Also speaking to Forum 18 on 30 June, Nikolai Zhimurshchik of Chelyabinsk's Jehovah's Witness community said that his congregation had not received any request for information from the regional department of justice since it finally won its legal battle for state registration in April 2003.
Last year Kostroma's regional department of justice requested church membership records as part of a check-up on Family of God Pentecostal Church (see F18News 4 July 2003 http://www.forum18.org/Archive.php?article_id=97 ).
For more background information see Forum 18's latest religious freedom survey at
A printer-friendly map of Russia is available at
12 July 2004
In a revival of the practice of the mid-1990s, several Russian regions are again producing anti-missionary laws, mostly modelled on the 2001 law adopted in the southern Belgorod region. The neighbouring Kursk region is the latest, with a law adopted on 10 June, while Magadan region in the Far East is set to adopt an anti-missionary law in the autumn. "The law would make it very difficult for foreign missionary workers to enter the territory," foreign Protestants based in Magadan complained to Forum 18 News Service in June. "Those who enter under other types of visas will do so under threat of fines and punishment." But believers have told Forum 18 that the Belgorod, Smolensk and Kursk regional laws do not appear to be enforced so far, while restrictions on missionaries in Primorye on the Pacific coast – where six Catholic priests and nuns have been denied the possibility to return – have come in a region with no anti-missionary law.
22 June 2004
In both Sakhalin and Khabarovsk regions, Forum 18 News Service has observed that the local authorities attempt to translate the publicly expressed religious preferences of Russia's national leadership into concrete policy. Symbolic support for Russia's so-called traditional confessions - Orthodoxy, Islam, Judaism and Buddhism - thus becomes material, even when these faiths have little or no traditional following in much of Far East Siberia. Local public opinion appears to be divided on the desirability of such an approach. Some believe state support for the Orthodox Church to be an essential part of the preservation of Russian national culture. One local Pentecostal, however, asked Forum 18: "Can you imagine - I, an evangelical Christian, or even an atheist, is working and paying taxes to build a new Orthodox church which is going to fight us?"
17 June 2004
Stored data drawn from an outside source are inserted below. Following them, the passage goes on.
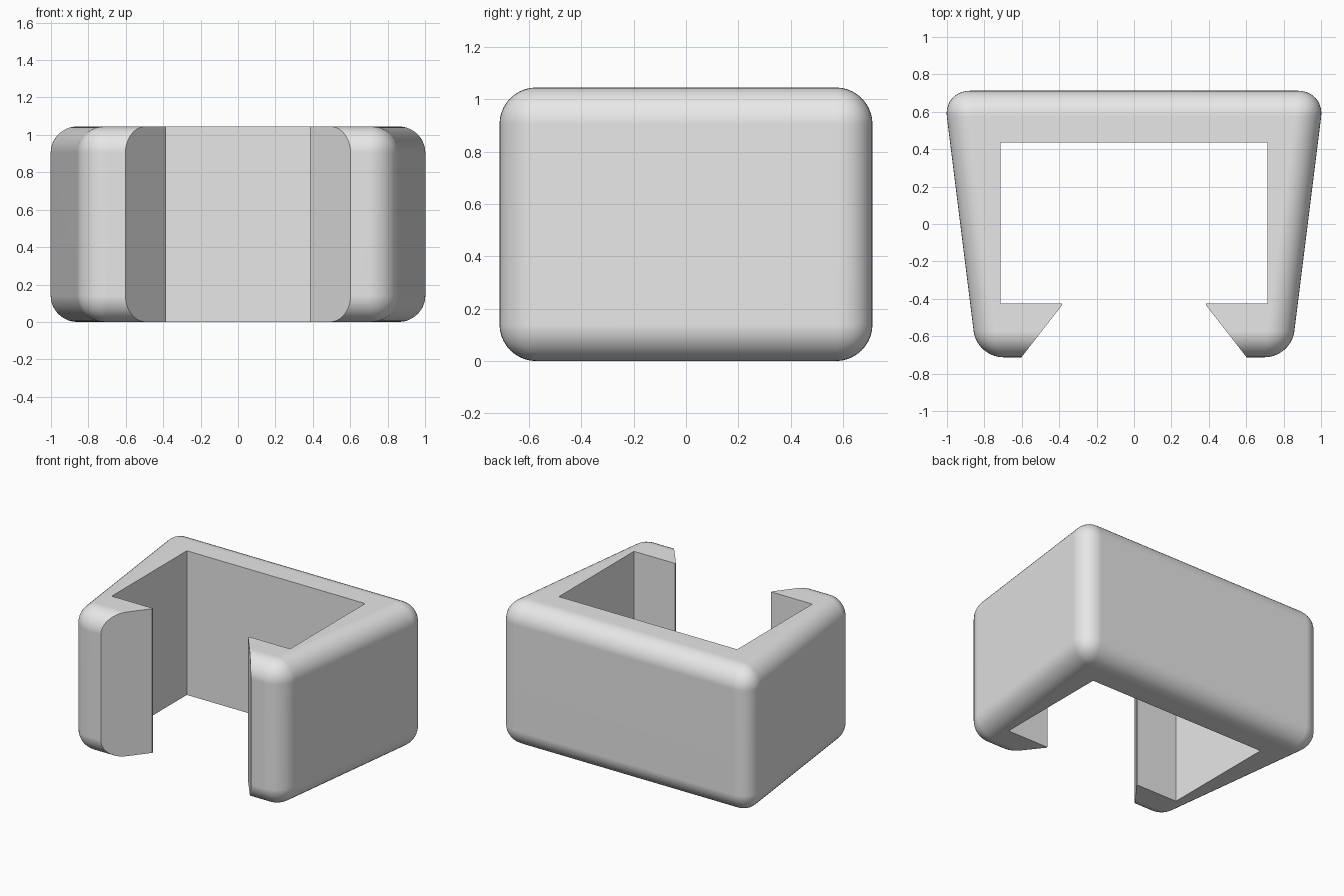
import bpy
import bmesh
import math

HEIGHT = 1.045
ROUNDING = 0.14

if "Cube" in bpy.data.objects:
    bpy.data.objects.remove(bpy.data.objects["Cube"], do_unlink=True)

grey = bpy.data.materials.new("light grey")
grey.use_nodes = True
grey.diffuse_color = (0.8, 0.8, 0.8, 1)
grey.node_tree.nodes["Principled BSDF"].inputs["Base Color"].default_value = (0.8, 0.8, 0.8, 1)


def prism(name, half, bottom, top):
    """Extrude a profile, given by its +x half and mirrored in x."""
    outline = half + [(-x, y) for x, y in reversed(half)]
    bm = bmesh.new()
    face = bm.faces.new([bm.verts.new((x, y, bottom)) for x, y in outline])
    moved = bmesh.ops.extrude_face_region(bm, geom=[face])["geom"]
    verts = [v for v in moved if isinstance(v, bmesh.types.BMVert)]
    bmesh.ops.translate(bm, verts=verts, vec=(0, 0, top - bottom))
    bmesh.ops.recalc_face_normals(bm, faces=bm.faces)
    mesh = bpy.data.meshes.new(name)
    bm.to_mesh(mesh)
    bm.free()
    mesh.materials.append(grey)
    obj = bpy.data.objects.new(name, mesh)
    bpy.context.collection.objects.link(obj)
    return obj


# Tapered block, rounded on every edge
clip = prism("clip_body", [(0.84, -0.7125), (1.018, 0.7125)], 0, HEIGHT)

# Through slot: rectangular pocket with a flared mouth between the hooks
slot = prism("slot_cutter",
             [(0.748, -0.9), (0.385, -0.434), (0.385, -0.425),
              (0.715, -0.425), (0.715, 0.435)], -0.5, HEIGHT + 0.5)

bevel = clip.modifiers.new("rounding", 'BEVEL')
bevel.width = ROUNDING
bevel.segments = 10
bevel.limit_method = 'NONE'
cut = clip.modifiers.new("slot", 'BOOLEAN')
cut.operation = 'DIFFERENCE'
cut.solver = 'EXACT'
cut.object = slot

bpy.ops.object.select_all(action='DESELECT')
clip.select_set(True)
bpy.context.view_layer.objects.active = clip
for name in ("rounding", "slot"):
    bpy.ops.object.modifier_apply(modifier=name)
bpy.data.objects.remove(slot, do_unlink=True)

# Smooth rounding, crisp slot edges, flat large faces
bpy.ops.object.shade_smooth_by_angle(angle=math.radians(30))
weighted = clip.modifiers.new("flat_faces", 'WEIGHTED_NORMAL')
weighted.keep_sharp = True
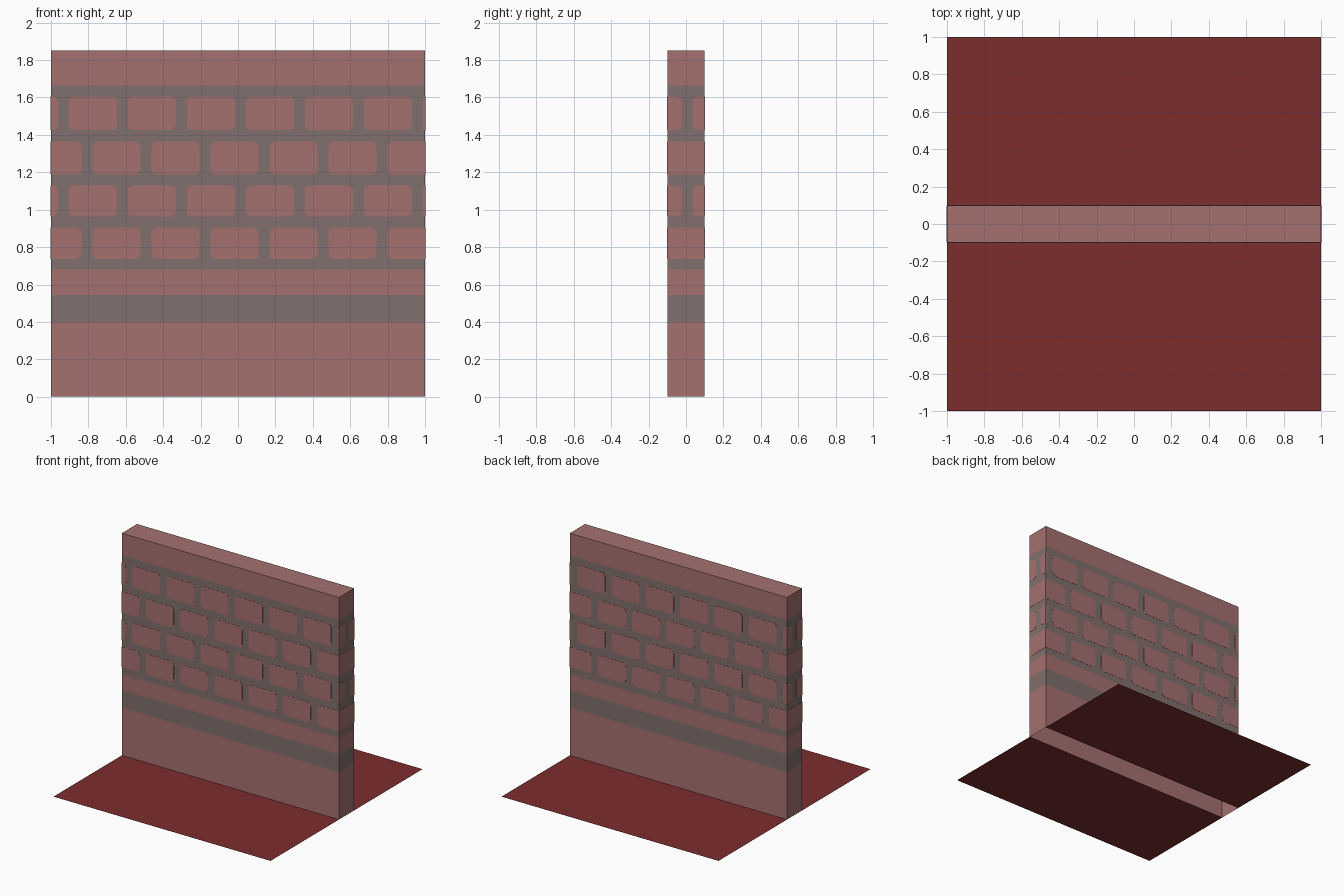
import bpy, bmesh, math

if "Cube" in bpy.data.objects:
    bpy.data.objects.remove(bpy.data.objects["Cube"])


def material(name, rgb):
    m = bpy.data.materials.new(name)
    m.diffuse_color = (*rgb, 1)
    m.use_nodes = True
    m.node_tree.nodes["Principled BSDF"].inputs["Base Color"].default_value = m.diffuse_color
    return m


BRICK = material("dusty pink brick", (0.375, 0.166, 0.160))
MORTAR = material("grey brown mortar", (0.222, 0.160, 0.153))
FLOOR = material("dark red floor", (0.202, 0.026, 0.026))

HX, HY, TOP = 1.0, 0.1, 1.85      # wall half length, half thickness, height
PITCH, BRICK_W, RADIUS = 0.3155, 0.257, 0.03
LIFT = 0.0015                     # how far the brick plates stand proud


def make_object(name, bm, mats):
    mesh = bpy.data.meshes.new(name)
    bm.to_mesh(mesh)
    bm.free()
    for m in mats:
        mesh.materials.append(m)
    ob = bpy.data.objects.new(name, mesh)
    bpy.context.collection.objects.link(ob)
    return ob


# Wall: open-bottomed box, coloured in horizontal bands
levels = [0, 0.397, 0.545, 0.679, 1.665, TOP]
bm = bmesh.new()
rings = [[bm.verts.new((x, y, z)) for x, y in
          ((-HX, -HY), (HX, -HY), (HX, HY), (-HX, HY))] for z in levels]
for band, (low, high) in enumerate(zip(rings, rings[1:])):
    for i in range(4):
        j = (i + 1) % 4
        f = bm.faces.new((low[i], low[j], high[j], high[i]))
        f.material_index = band % 2
bm.faces.new(rings[-1])
make_object("wall", bm, [BRICK, MORTAR])

# Floor: a strip on each side of the wall
bm = bmesh.new()
for y0, y1 in ((-1, -HY), (HY, 1)):
    bm.faces.new([bm.verts.new(p) for p in
                  ((-1, y0, 0), (1, y0, 0), (1, y1, 0), (-1, y1, 0))])
make_object("floor", bm, [FLOOR])


def brick_outline(a, b, z0, z1, half):
    """Rounded rectangle, cut off square where it meets the wall's edge."""
    ca, cb = max(a, -half), min(b, half)
    ra = RADIUS if ca == a else 0
    rb = RADIUS if cb == b else 0
    ra, rb = min(ra, (cb - ca) * 0.9), min(rb, (cb - ca) * 0.9)
    pts = []
    for u, z, r, start in ((cb - rb, z1 - rb, rb, 0), (ca + ra, z1 - ra, ra, 90),
                           (ca + ra, z0 + ra, ra, 180), (cb - rb, z0 + rb, rb, 270)):
        for k in range(5 if r else 1):
            t = math.radians(start + 22.5 * k)
            pts.append((u + r * math.cos(t), z + r * math.sin(t)))
    return pts


def add_plate(bm, outline, place):
    """Thin closed plate, sunk slightly into the wall."""
    back = [bm.verts.new(place(u, -0.001, z)) for u, z in outline]
    front = [bm.verts.new(place(u, LIFT, z)) for u, z in outline]
    n = len(outline)
    bm.faces.new(front)
    bm.faces.new(back[::-1])
    for i in range(n):
        j = (i + 1) % n
        bm.faces.new((back[i], back[j], front[j], front[i]))


# Bricks: four staggered courses on every side of the wall
rows = [(0.736, 0.904, 0.5), (0.963, 1.130, 0), (1.188, 1.364, 0.5), (1.425, 1.606, 0)]
sides = {
    "front_bricks": (HX, 0.042, lambda u, d, z: (u, -HY - d, z)),
    "back_bricks": (HX, 0.042, lambda u, d, z: (u, HY + d, z)),
    "right_bricks": (HY, 0.037, lambda u, d, z: (HX + d, u, z)),
    "left_bricks": (HY, 0.037, lambda u, d, z: (-HX - d, u, z)),
}
for name, (half, origin, place) in sides.items():
    bm = bmesh.new()
    for z0, z1, stagger in rows:
        for k in range(-5, 5):
            a = origin + (k + stagger * 0.8) * PITCH
            b = a + BRICK_W
            if b > -half and a < half:
                add_plate(bm, brick_outline(a, b, z0, z1, half), place)
    bmesh.ops.recalc_face_normals(bm, faces=bm.faces[:])
    make_object(name, bm, [BRICK])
A ban on all organised activity by some 10,000 Jehovah's Witnesses in the city of Moscow went into force yesterday (16 June) with the failure of a court appeal by the community. This is the first time that a religious organisation has been banned outright under Russia's 1997 religion law. One of the Jehovah's Witnesses' lawyers told Forum 18 News Service outside the courtroom that all hope of overturning the ban now lies with the European Court of Human Rights. While the prosecution claims that the Moscow Jehovah's Witness community may continue to function without registration, the ban states clearly that all of its activity must cease, and Jehovah's Witness lawyer John Burns told Forum 18 that this prosecution claim was "like saying that you can be Catholic but you can't have a church - you can hold a belief but you can't do anything about it." Other regions of Russia may well try to copy the Moscow decision.